> [THE TASK] Among the entries below, find how many lines carry the word "finish" and state only that figure.

> [Saved entries]

•••••

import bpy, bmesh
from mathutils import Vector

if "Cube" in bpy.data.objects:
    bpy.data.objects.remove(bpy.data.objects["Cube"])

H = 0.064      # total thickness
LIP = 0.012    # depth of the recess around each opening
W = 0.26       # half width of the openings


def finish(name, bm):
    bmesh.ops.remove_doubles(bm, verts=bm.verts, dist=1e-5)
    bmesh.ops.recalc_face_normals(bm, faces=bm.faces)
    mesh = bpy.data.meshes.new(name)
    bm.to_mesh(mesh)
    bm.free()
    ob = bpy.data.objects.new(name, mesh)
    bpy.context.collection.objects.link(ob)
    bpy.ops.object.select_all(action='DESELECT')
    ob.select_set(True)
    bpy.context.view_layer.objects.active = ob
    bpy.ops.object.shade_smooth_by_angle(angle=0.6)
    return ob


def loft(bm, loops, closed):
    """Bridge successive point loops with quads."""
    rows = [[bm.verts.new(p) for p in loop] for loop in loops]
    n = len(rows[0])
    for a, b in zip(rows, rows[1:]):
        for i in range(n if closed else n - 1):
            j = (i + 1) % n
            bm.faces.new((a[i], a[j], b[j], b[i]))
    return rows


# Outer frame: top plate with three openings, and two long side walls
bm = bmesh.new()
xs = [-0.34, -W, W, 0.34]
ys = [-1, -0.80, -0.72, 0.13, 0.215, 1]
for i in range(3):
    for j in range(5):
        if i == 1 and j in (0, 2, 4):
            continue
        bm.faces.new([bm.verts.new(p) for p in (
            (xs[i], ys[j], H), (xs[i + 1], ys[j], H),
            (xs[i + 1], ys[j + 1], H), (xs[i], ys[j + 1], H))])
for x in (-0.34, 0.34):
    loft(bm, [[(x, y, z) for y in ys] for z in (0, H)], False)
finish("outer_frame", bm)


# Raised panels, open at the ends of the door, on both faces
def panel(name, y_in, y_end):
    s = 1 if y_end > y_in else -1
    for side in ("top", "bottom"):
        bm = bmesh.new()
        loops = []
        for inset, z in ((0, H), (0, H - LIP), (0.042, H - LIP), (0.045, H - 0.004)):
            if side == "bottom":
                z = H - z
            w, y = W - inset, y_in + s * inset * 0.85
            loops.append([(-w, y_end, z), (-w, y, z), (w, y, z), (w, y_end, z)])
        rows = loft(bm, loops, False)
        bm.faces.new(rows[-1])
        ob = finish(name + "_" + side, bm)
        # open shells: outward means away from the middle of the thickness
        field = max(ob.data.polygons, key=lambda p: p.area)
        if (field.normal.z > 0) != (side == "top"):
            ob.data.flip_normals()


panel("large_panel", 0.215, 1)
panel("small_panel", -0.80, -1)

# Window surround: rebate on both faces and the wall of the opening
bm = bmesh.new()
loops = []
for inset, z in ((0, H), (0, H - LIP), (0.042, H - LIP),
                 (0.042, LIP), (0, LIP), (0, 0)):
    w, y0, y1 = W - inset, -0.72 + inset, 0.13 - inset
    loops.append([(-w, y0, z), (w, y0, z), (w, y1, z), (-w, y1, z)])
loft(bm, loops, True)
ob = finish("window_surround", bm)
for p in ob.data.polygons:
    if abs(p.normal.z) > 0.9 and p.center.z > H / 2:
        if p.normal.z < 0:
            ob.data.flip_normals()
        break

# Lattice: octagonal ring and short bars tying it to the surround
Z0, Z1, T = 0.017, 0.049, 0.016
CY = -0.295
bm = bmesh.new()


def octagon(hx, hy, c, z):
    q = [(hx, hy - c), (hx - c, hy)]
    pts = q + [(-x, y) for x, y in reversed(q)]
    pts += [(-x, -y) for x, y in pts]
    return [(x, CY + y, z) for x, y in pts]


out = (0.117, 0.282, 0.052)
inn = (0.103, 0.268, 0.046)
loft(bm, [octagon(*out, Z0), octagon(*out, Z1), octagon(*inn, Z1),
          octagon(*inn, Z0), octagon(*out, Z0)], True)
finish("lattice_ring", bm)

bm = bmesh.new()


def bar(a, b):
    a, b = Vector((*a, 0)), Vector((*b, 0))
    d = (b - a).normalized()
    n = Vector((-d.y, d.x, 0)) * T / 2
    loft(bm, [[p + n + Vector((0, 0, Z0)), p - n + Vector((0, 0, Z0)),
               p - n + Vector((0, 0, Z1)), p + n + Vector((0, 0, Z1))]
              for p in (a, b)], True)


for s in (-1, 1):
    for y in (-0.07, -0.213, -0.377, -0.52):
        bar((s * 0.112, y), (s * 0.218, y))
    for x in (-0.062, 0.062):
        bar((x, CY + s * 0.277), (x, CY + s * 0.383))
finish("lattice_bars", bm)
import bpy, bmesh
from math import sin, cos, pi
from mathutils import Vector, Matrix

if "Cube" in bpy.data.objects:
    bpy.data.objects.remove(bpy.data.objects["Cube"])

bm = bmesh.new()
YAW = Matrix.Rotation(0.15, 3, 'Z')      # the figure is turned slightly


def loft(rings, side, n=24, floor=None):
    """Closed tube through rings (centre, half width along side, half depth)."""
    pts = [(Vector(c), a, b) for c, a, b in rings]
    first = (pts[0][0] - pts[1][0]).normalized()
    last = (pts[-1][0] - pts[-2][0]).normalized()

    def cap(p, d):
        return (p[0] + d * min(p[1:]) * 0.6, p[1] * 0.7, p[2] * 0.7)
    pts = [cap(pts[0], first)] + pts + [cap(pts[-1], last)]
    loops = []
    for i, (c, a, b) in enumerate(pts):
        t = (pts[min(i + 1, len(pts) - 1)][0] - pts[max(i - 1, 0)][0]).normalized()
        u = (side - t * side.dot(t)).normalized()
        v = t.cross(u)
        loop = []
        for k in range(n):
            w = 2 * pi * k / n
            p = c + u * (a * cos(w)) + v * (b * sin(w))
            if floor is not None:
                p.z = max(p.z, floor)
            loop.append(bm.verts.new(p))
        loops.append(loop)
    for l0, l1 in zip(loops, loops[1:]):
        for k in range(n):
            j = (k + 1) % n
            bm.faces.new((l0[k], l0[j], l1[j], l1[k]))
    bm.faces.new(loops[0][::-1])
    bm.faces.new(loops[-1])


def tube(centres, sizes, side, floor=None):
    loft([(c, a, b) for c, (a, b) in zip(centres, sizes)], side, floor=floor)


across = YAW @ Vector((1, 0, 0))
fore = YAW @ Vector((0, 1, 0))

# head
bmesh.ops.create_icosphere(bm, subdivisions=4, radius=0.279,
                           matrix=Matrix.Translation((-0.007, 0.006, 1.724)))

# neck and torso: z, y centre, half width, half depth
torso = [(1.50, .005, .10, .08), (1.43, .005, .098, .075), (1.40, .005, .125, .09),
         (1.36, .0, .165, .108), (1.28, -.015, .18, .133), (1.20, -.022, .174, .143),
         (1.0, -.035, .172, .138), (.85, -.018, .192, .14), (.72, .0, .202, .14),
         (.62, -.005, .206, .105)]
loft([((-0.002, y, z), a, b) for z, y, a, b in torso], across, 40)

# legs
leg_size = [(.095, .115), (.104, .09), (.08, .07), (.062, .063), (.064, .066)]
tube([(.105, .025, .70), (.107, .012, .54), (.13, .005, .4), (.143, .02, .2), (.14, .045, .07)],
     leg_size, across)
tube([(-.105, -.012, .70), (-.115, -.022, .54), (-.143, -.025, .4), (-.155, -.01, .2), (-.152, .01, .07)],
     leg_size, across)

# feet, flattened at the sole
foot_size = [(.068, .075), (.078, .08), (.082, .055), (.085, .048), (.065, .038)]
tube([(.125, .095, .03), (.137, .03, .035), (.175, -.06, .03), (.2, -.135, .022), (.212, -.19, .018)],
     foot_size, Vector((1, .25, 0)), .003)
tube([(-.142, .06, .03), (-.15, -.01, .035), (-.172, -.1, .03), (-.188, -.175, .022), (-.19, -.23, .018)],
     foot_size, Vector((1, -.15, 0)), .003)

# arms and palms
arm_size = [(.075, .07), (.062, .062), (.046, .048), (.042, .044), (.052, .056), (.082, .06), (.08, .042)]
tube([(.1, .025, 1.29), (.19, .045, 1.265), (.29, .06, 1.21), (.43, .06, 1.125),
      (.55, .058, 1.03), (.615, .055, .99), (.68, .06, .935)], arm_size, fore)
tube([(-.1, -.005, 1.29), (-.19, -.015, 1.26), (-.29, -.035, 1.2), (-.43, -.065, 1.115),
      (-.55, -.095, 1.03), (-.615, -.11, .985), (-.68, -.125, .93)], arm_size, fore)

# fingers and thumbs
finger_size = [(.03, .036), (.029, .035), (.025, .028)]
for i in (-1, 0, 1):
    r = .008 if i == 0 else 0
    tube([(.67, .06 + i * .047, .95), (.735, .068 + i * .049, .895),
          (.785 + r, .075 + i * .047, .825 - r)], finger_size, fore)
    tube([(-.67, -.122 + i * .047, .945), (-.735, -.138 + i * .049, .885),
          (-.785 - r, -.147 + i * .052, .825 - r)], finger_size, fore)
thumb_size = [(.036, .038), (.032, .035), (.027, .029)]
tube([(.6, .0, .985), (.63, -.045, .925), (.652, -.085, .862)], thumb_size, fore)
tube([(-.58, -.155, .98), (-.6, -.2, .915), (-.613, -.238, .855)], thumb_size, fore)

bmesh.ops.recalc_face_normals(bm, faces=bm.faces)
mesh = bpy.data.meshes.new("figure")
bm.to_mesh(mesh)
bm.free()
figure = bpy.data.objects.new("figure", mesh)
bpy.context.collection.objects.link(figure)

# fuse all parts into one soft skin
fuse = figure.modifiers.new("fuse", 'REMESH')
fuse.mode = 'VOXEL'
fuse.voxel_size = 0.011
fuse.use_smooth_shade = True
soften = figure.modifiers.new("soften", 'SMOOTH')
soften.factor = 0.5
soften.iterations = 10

•••••

> [PROBLEM SOLUTION] 6